Cedar Woods chief financial officer Leon Hanrahan said that while there was a limited amount of titled land available now, developers have the capacity to bring in more stock during the six-month duration of the scheme.
“The grant is running until December 31, so that’s a sufficient time to deliver more titled stock," Mr Hanrahan said.
“Once titled lots sell out, developers will start selling stock off the plan, if you like.
“The scheme is not constrained by the shortage of available titled stock today because there is time to bring on more stock.”
Denita Wawn, CEO of Master Builders Australia, told Australian Property Investor Magazine that there may well be problems “in the not too distant future” but dismissed concerns about oversupply affecting the market.
“There may be administrative bottlenecks, particularly where state and territory governments have released complementary housing grant schemes to HomeBuilder,” Ms Wawn said.
“Local councils will need to cut the red tape that is too often endemic in that tier of government so that there is sufficient titled land and approvals to meet the HomeBuilder deadline.
“Having said that, there is built-in flexibility in the federal/state HomeBuilder agreements for state and territory jurisdiction to extend the deadline, as the Victorian Government has just done.”
The economic shutdown had threatened to slash new home builds from the average 175,000 a year to as low as 100,000 because of the COVID-19 shutdown.
“Builders (who) have been doing it tough for years say they have had the best month in terms of sales since the GFC,” Ms Wawn said.
“State and local governments need to get cracking getting HomeBuilder applications processes up and running, fast-tracking land releases, land titles and planning approvals so we can get more people into their own home and keep builders and tradies working.”
REA Group research showed that increased property market activity largely came from outside New South Wales, which recorded a rise of 55 per cent in enquiries, with the $750,000 cut off being an unrealistic requirement given the state’s lofty property prices.

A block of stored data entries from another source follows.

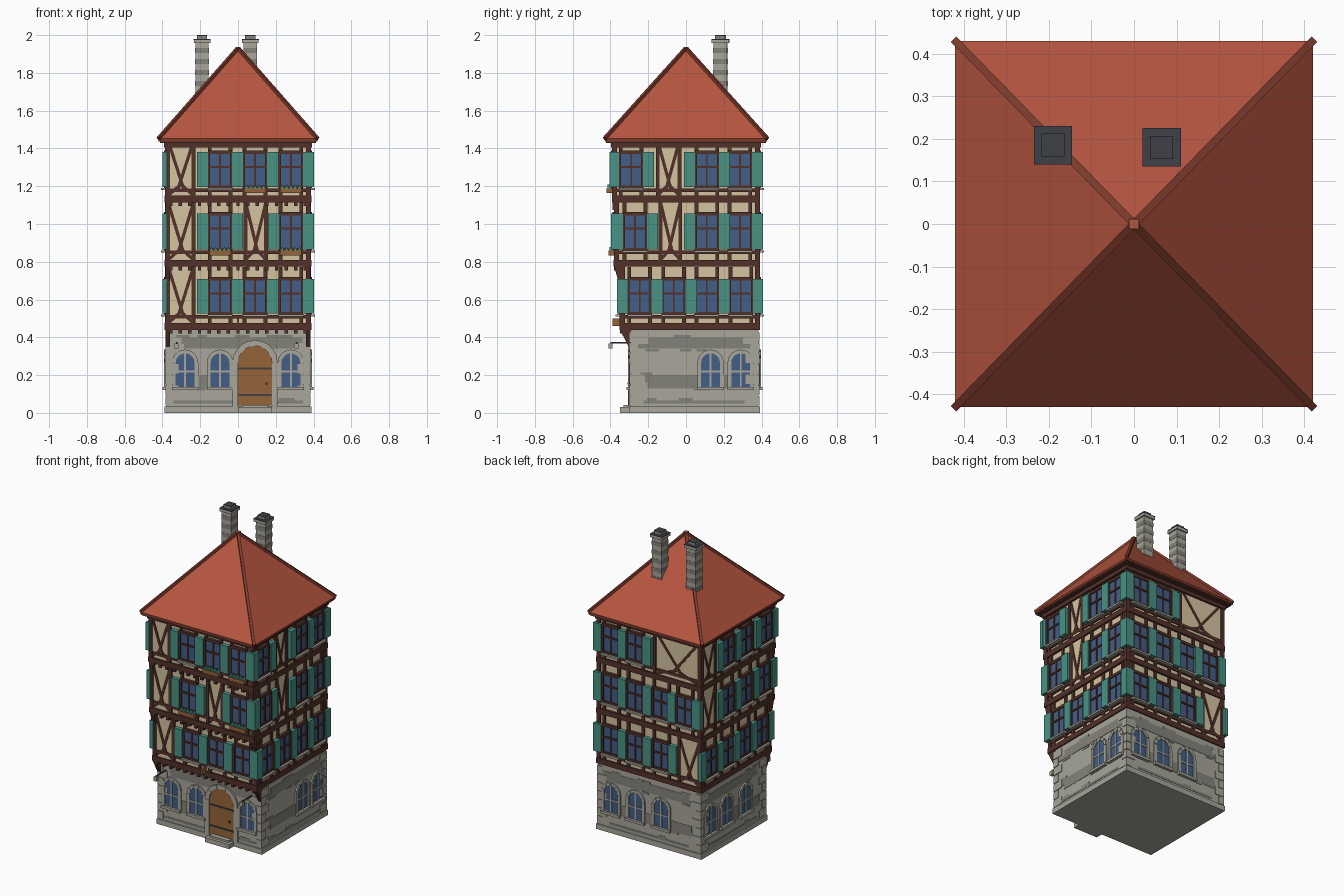
import bpy, bmesh, math, random
from mathutils import Vector, Matrix

if "Cube" in bpy.data.objects:
    bpy.data.objects.remove(bpy.data.objects["Cube"])
random.seed(4)

# ---- flat colours (sRGB converted to linear)
def lin(c):
    c /= 255
    return c / 12.92 if c < 0.04045 else ((c + 0.055) / 1.055) ** 2.4
COL = dict(cream=(212, 196, 160), timber=(82, 49, 42), roof_tile=(182, 86, 64), dark_tile=(126, 58, 44),
           stone=(168, 166, 155), dark_stone=(132, 130, 121), teal=(72, 146, 132), glass=(66, 94, 134),
           door_wood=(150, 100, 56), charcoal=(64, 64, 72))
MAT = {}
for k, c in COL.items():
    MAT[k] = bpy.data.materials.new(k)
    MAT[k].diffuse_color = (*[lin(v) for v in c], 1)

# ---- each named part collects its pieces in one bmesh
parts = {}
def part(name, mat):
    return parts.setdefault(name, (bmesh.new(), mat))[0]

def box(name, mat, x0, x1, y0, y1, z0, z1):
    M = Matrix.Translation(((x0 + x1) / 2, (y0 + y1) / 2, (z0 + z1) / 2)) @ Matrix.Diagonal((x1 - x0, y1 - y0, z1 - z0, 1))
    bmesh.ops.create_cube(part(name, mat), size=1, matrix=M)

# a face is (axis, sign, plane); pieces are drawn in (u, z) and extruded in depth
def prism(name, mat, face, pts, d0, d1):
    bm = part(name, mat)
    ax, s, pl = face
    rings = []
    for d in (d0, d1):
        w = s * (pl + d)
        rings.append([bm.verts.new((w, u, z) if ax == 'x' else (u, w, z)) for u, z in pts])
    a, b = rings
    bm.faces.new(a)
    bm.faces.new(b)
    for i in range(len(pts)):
        j = (i + 1) % len(pts)
        bm.faces.new((a[i], a[j], b[j], b[i]))

def rect(name, mat, face, u0, u1, z0, z1, d0, d1):
    prism(name, mat, face, [(u0, z0), (u1, z0), (u1, z1), (u0, z1)], d0, d1)

def beam(name, mat, face, p, q, w, d0, d1):
    p, q = Vector(p), Vector(q)
    t = (q - p).normalized() * w / 2
    n = Vector((-t.y, t.x))
    prism(name, mat, face, [p + n, q + n, q - n, p - n], d0, d1)

def arch(u, h, z0, top, n=10):
    c = top - h
    return [(u - h, z0)] + [(u - h * math.cos(math.pi * i / n), c + h * math.sin(math.pi * i / n)) for i in range(n + 1)] + [(u + h, z0)]

def surround(face, u, h, z0, top, w, d):
    a, b = arch(u, h, z0, top), arch(u, h + w, z0, top + w)
    for i in range(len(a) - 1):
        # every other block of the surround stands further out
        prism('stone_surrounds', 'stone', face, [a[i], a[i + 1], b[i + 1], b[i]], -0.01, d - 0.003 * (i % 2))

# ---- ground floor in stone
GF, GR, GB, GL = ('y', -1, 0.295), ('x', 1, 0.38), ('y', 1, 0.385), ('x', -1, 0.38)
box('ground_floor_wall', 'stone', -0.38, 0.38, -0.295, 0.385, 0.002, 0.44)
box('plinth', 'stone', -0.388, 0.388, -0.303, 0.392, 0, 0.035)
box('door_step', 'stone', 0, 0.18, -0.35, -0.295, 0, 0.03)
box('door_step', 'stone', 0.02, 0.16, -0.33, -0.295, 0.03, 0.042)
bands = [(0.05, 0.065), (0.13, 0.16), (0.16, 0.2), (0.34, 0.365), (0.365, 0.4)]
for face, u0, u1 in ((GF, -0.38, 0.38), (GB, -0.38, 0.38), (GR, -0.295, 0.385), (GL, -0.295, 0.385)):
    for z0, z1 in bands:
        rect('dark_stone_courses', 'dark_stone', face, u0 + random.uniform(.02, .1), u1 - random.uniform(.02, .1), z0, z1, -0.005, 0.002)
    for i in range(9):
        u, z = random.uniform(u0 + .05, u1 - .13), random.choice((0.2, 0.325, 0.4, 0.118, 0.065))
        rect('dark_stone_courses', 'dark_stone', face, u, u + random.uniform(.04, .09), z, z + 0.013, -0.005, 0.002)
for sx in (-1, 1):                                   # corner quoins
    for cy, sy in ((-0.295, 1), (0.385, -1)):
        for i in range(7):
            lx, ly = (0.07, 0.04) if i % 2 else (0.04, 0.07)
            z = 0.04 + i * 0.056
            xs = sorted((sx * 0.385, sx * (0.385 - lx)))
            ys = sorted((cy - sy * 0.005, cy + sy * ly))
            box('quoins', 'stone', *xs, *ys, z, z + 0.05)
for face, us in ((GF, (-0.28, -0.095, 0.28)), (GR, (0.13, 0.29)), (GB, (-0.09, 0.1, 0.28)), (GL, (-0.08, 0.12, 0.29))):
    for u in us:                                     # arched windows
        prism('arched_glass', 'glass', face, arch(u, 0.05, 0.135, 0.315), -0.005, 0.004)
        surround(face, u, 0.05, 0.135, 0.315, 0.02, 0.011)
        rect('arched_window_bars', 'stone', face, u - .005, u + .005, 0.135, 0.314, 0, 0.008)
        rect('arched_window_bars', 'stone', face, u - .05, u + .05, 0.215, 0.224, 0, 0.008)
        rect('ground_sills', 'stone', face, u - .07, u + .07, 0.12, 0.137, -0.005, 0.02)
prism('front_door', 'door_wood', GF, arch(0.09, 0.09, 0.04, 0.355, 14), -0.01, 0.005)
surround(GF, 0.09, 0.09, 0.035, 0.355, 0.03, 0.013)
for z in (0.095, 0.235):
    rect('door_straps', 'charcoal', GF, 0.003, 0.177, z - .005, z + .005, 0, 0.009)
rect('door_knob', 'charcoal', GF, 0.145, 0.155, 0.15, 0.162, 0, 0.014)
for x in (-0.325, 0.31):                             # wall lanterns
    box('lantern_arms', 'charcoal', x - .004, x + .004, -0.4, -0.29, 0.368, 0.374)
    box('lanterns', 'stone', x - .011, x + .011, -0.41, -0.388, 0.34, 0.368)

# ---- timber storeys: z0, z1, window bottom, window top, front plane
FLOORS = [(0.44, 0.775, 0.525, 0.71, 0.35), (0.775, 1.115, 0.865, 1.055, 0.38), (1.115, 1.44, 1.195, 1.38, 0.39)]
W4 = (-0.265, -0.09, 0.1, 0.28)
LAYOUT = [  # per storey: windows and braced panels for front, right, back, left
    [((-0.095, 0.09, 0.28), [(-0.37, -0.235)]), ((-0.245, -0.065, 0.11, 0.29), []),
     ((-0.09, 0.1, 0.28), [(-0.37, -0.22)]), ((-0.245, -0.065, 0.11, 0.29), [])],
    [((-0.095, 0.28), [(-0.37, -0.235), (0.04, 0.148)]), ((-0.27, 0.11, 0.285), [(-0.135, -0.03)]),
     (W4, []), ((-0.27, -0.08, 0.11), [(0.235, 0.375)])],
    [((-0.095, 0.09, 0.28), [(-0.37, -0.235)]), ((-0.29, 0.11, 0.285), [(-0.15, -0.035)]),
     ((0.1, 0.28), [(-0.37, -0.04)]), ((-0.29, -0.08, 0.11), [(0.235, 0.375)])],
]

def panel(face, u0, u1, z0, z1):
    m, q = (u0 + u1) / 2, (u1 - u0) * 0.1
    for u in (u0, u1):
        rect('timber_posts', 'timber', face, u - .01, u + .01, z0, z1, -0.02, 0.001)
    beam('timber_braces', 'timber', face, (u0, z1), (m + q, z0 + .04), 0.017, -0.02, -0.001)
    beam('timber_braces', 'timber', face, (u1, z1), (m - q, z0 + .04), 0.017, -0.02, -0.002)
    beam('timber_braces', 'timber', face, (u0, z0), (m, z0 + .06), 0.017, -0.02, -0.003)
    beam('timber_braces', 'timber', face, (u1, z0), (m, z0 + .06), 0.017, -0.02, -0.004)

def window(face, u, zb, zt, planter):
    h = 0.062
    rect('window_glass', 'glass', face, u - h, u + h, zb, zt, -0.015, 0.001)
    for s in (-1, 1):
        rect('window_frames', 'timber', face, u + s * h - .009, u + s * h + .009, zb, zt, -0.015, 0.01)
    for z, t in ((zb, .009), (zt, .009), (zb + (zt - zb) * .58, .005)):
        rect('window_frames', 'timber', face, u - h, u + h, z - t, z + t, -0.015, 0.008)
    rect('window_frames', 'timber', face, u - .005, u + .005, zb, zt, -0.015, 0.006)
    for s in (-1, 1):                                # short studs above and below
        rect('timber_studs', 'timber', face, u + s * .055 - .01, u + s * .055 + .01, zb - .06, zb, -0.02, 0)
        rect('timber_studs', 'timber', face, u + s * .055 - .01, u + s * .055 + .01, zt, zt + .062, -0.02, 0)
    if planter:
        rect('flower_boxes', 'door_wood', face, u - .057, u + .057, zb - .032, zb - .006, -0.01, 0.03)
        for k in range(5):
            v = u - .045 + k * .0225
            prism('plants', 'teal', face, [(v - .012, zb - .008), (v + .012, zb - .008), (v, zb + .014)], 0.008, 0.026)
    else:
        rect('window_sills', 'stone', face, u - .066, u + .066, zb - .016, zb - .004, -0.01, 0.022)

for f, (z0, z1, zb, zt, yf) in enumerate(FLOORS):
    faces = [('y', -1, yf), ('x', 1, 0.385), ('y', 1, 0.39), ('x', -1, 0.385)]
    box('plaster_walls', 'cream', -0.375, 0.375, -yf + .01, 0.38, z0, z1)
    box('floor_beams', 'timber', -0.388, 0.388, -yf - .003, 0.393, z0, z0 + .035)
    for sx in (-1, 1):                               # corner posts
        for y in (-yf, 0.365):
            xs = sorted((sx * 0.386, sx * 0.36))
            box('corner_posts', 'timber', *xs, y - .001, y + .026, z0, z1)
    for i, face in enumerate(faces):
        lo, hi = (-0.385, 0.385) if face[0] == 'y' else (-yf, 0.39)
        wins, panels = LAYOUT[f][i]
        rect('timber_rails', 'timber', face, lo, hi, zb - .025, zb - .006, -0.02, -0.002)
        for a, b in panels:
            panel(face, a, b, z0 + .035, z1)
            # plain plaster behind the braces, covering the rail
            rect('plaster_panels', 'cream', face, a, b, z0 + .03, z1, -0.015, -0.0015 - .004)
        shutters = []
        for k, u in enumerate(wins):
            planter = i == 0 and ((f == 2 and k > 0) or f == 1)
            window(face, u, zb, zt, planter)
            for c in (u - .0925, u + .0925):
                if all(abs(c - s) > .045 for s in shutters):
                    shutters.append(c)
        for c in shutters:
            a, b = max(c - .029, lo - .012), min(c + .029, hi + .018)
            if b - a > .015:
                rect('shutters', 'teal', face, a, b, zb, zt, -0.01, 0.016)
    # jetty joist ends and corner brackets on the front
    below = (0.295, 0.35, 0.38)[f]
    for k in range(15):
        x = -0.357 + k * 0.051
        box('joist_ends', 'timber', x - .009, x + .009, -yf, -below + .01, z0 - .02, z0)
    drop = (0.09, 0.08, 0.04)[f]
    for s in (-1, 1):
        side = ('x', s, 0.36)
        prism('jetty_brackets', 'timber', side, [(-yf, z0), (-below + .005, z0), (-below + .005, z0 - drop), (-below - .008, z0 - drop)], 0, 0.024)
box('top_beam', 'timber', -0.392, 0.392, -0.397, 0.397, 1.405, 1.44)
box('hanging_bracket', 'door_wood', -0.006, 0.006, -0.388, -0.34, 0.46, 0.5)

# ---- pyramid roof with hip ridges
RX, RY, RZ, TOP = 0.42, 0.43, 1.452, 1.93
box('eaves_board', 'timber', -RX + .006, RX - .006, -RY + .006, RY - .006, 1.43, 1.442)
box('eaves_edge', 'dark_tile', -RX, RX, -RY, RY, 1.438, RZ)
bm = part('roof', 'roof_tile')
base = [bm.verts.new((sx * RX, sy * RY, RZ)) for sx, sy in ((-1, -1), (1, -1), (1, 1), (-1, 1))]
tip = bm.verts.new((0, 0, TOP))
bm.faces.new(base)
for i in range(4):
    bm.faces.new((base[i], base[(i + 1) % 4], tip))
for sx in (-1, 1):
    for sy in (-1, 1):
        p, q = Vector((sx * RX, sy * RY, RZ)), Vector((0, 0, TOP))
        M = Matrix.Translation((p + q) / 2) @ (q - p).to_track_quat('Z', 'Y').to_matrix().to_4x4()
        bmesh.ops.create_cube(part('hip_ridges', 'dark_tile'), size=1, matrix=M @ Matrix.Diagonal((.018, .018, (q - p).length, 1)))
box('roof_tip', 'roof_tile', -.012, .012, -.012, .012, TOP - .02, TOP + .008)

# ---- chimneys with banded masonry and dark tops
for cx, cy in ((-0.19, 0.185), (0.065, 0.18)):
    def block(name, mat, h, z0, z1):
        box(name, mat, cx - h, cx + h, cy - h, cy + h, z0, z1)
    block('chimney_stacks', 'stone', .035, 1.55, 1.96)
    for k in range(6):
        z = 1.615 + k * .058
        block('chimney_bands', 'dark_stone', .0365, z, z + .027)
    block('chimney_caps', 'stone', .044, 1.957, 1.974)
    block('chimney_cap_tops', 'charcoal', .045, 1.974, 1.979)
    block('chimney_pots', 'dark_stone', .027, 1.979, 1.996)
    block('chimney_pot_tops', 'charcoal', .027, 1.996, 2.0)

# ---- turn the collected pieces into objects
for name, (bm, mat) in parts.items():
    bmesh.ops.recalc_face_normals(bm, faces=bm.faces)
    me = bpy.data.meshes.new(name)
    bm.to_mesh(me)
    bm.free()
    me.materials.append(MAT[mat])
    bpy.context.collection.objects.link(bpy.data.objects.new(name, me))

for m in bpy.data.materials:
    if m.users and not m.is_grease_pencil:
        m.use_nodes = True
        m.node_tree.nodes["Principled BSDF"].inputs["Base Color"].default_value = m.diffuse_color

This was compared to a 132 per cent lift in Victoria and the surge in Queensland and South Australia, up 209 and 216 per cent respectively.
Western Australia was the standout, with enquiries rocketing 617 per cent, boosting a market that has been stagnant for years.
Ms Wawn said the jobs would eventually follow.
“We’ve not seen that impact yet but the positive effects of HomeBuilder in terms of building activity, approvals and jobs are only a few months away, and businesses are putting staff in place in readiness.
“In terms of new contracts and sales, builders around the country are telling us HomeBuilder is a game changer.”
In Ipswich, the fastest-growing region in Queensland developer Orchard Property Group unveiled its latest project in time for the federal grant.
The 502-lot, $105 million Aurora project in the heart of Ipswich’s booming southern corridor will launch with the 63 homesites in the first release of Aurora Deebing Heights to be completed and registered in September.
“The HomeBuilder grant, when combined with an additional $15,000 state government grant, has been a strong driver of demand for new land since it was announced in June and we would expect that to continue right up to the deadline at the end of December,” managing director Brent Hailey said.
The fine print
Eligible Homebuilder applicants must earn less than $125,000 a year as an individual, or less than $200,000 a year as a couple. If building a new home, the property value must not exceed $750,000; and if using the grant to renovate, the value of the works must be between $150,000 and $750,000, and the value of land must not exceed $1.5 million. Contracts must be signed by 31 December 2020.
First home owner grants by state
In addition to the federal HomeBuilder grant, additional one-off payments to encourage and assist first home buyers to buy or build a new residential property for use as their principal place of residence are available in each state.
ACT - $,7000
NSW - $10,000
NT - $10,000
Qld - $15,000
SA - $15,000
Tas - $20,000
Vic - $10,000
WA - $10,000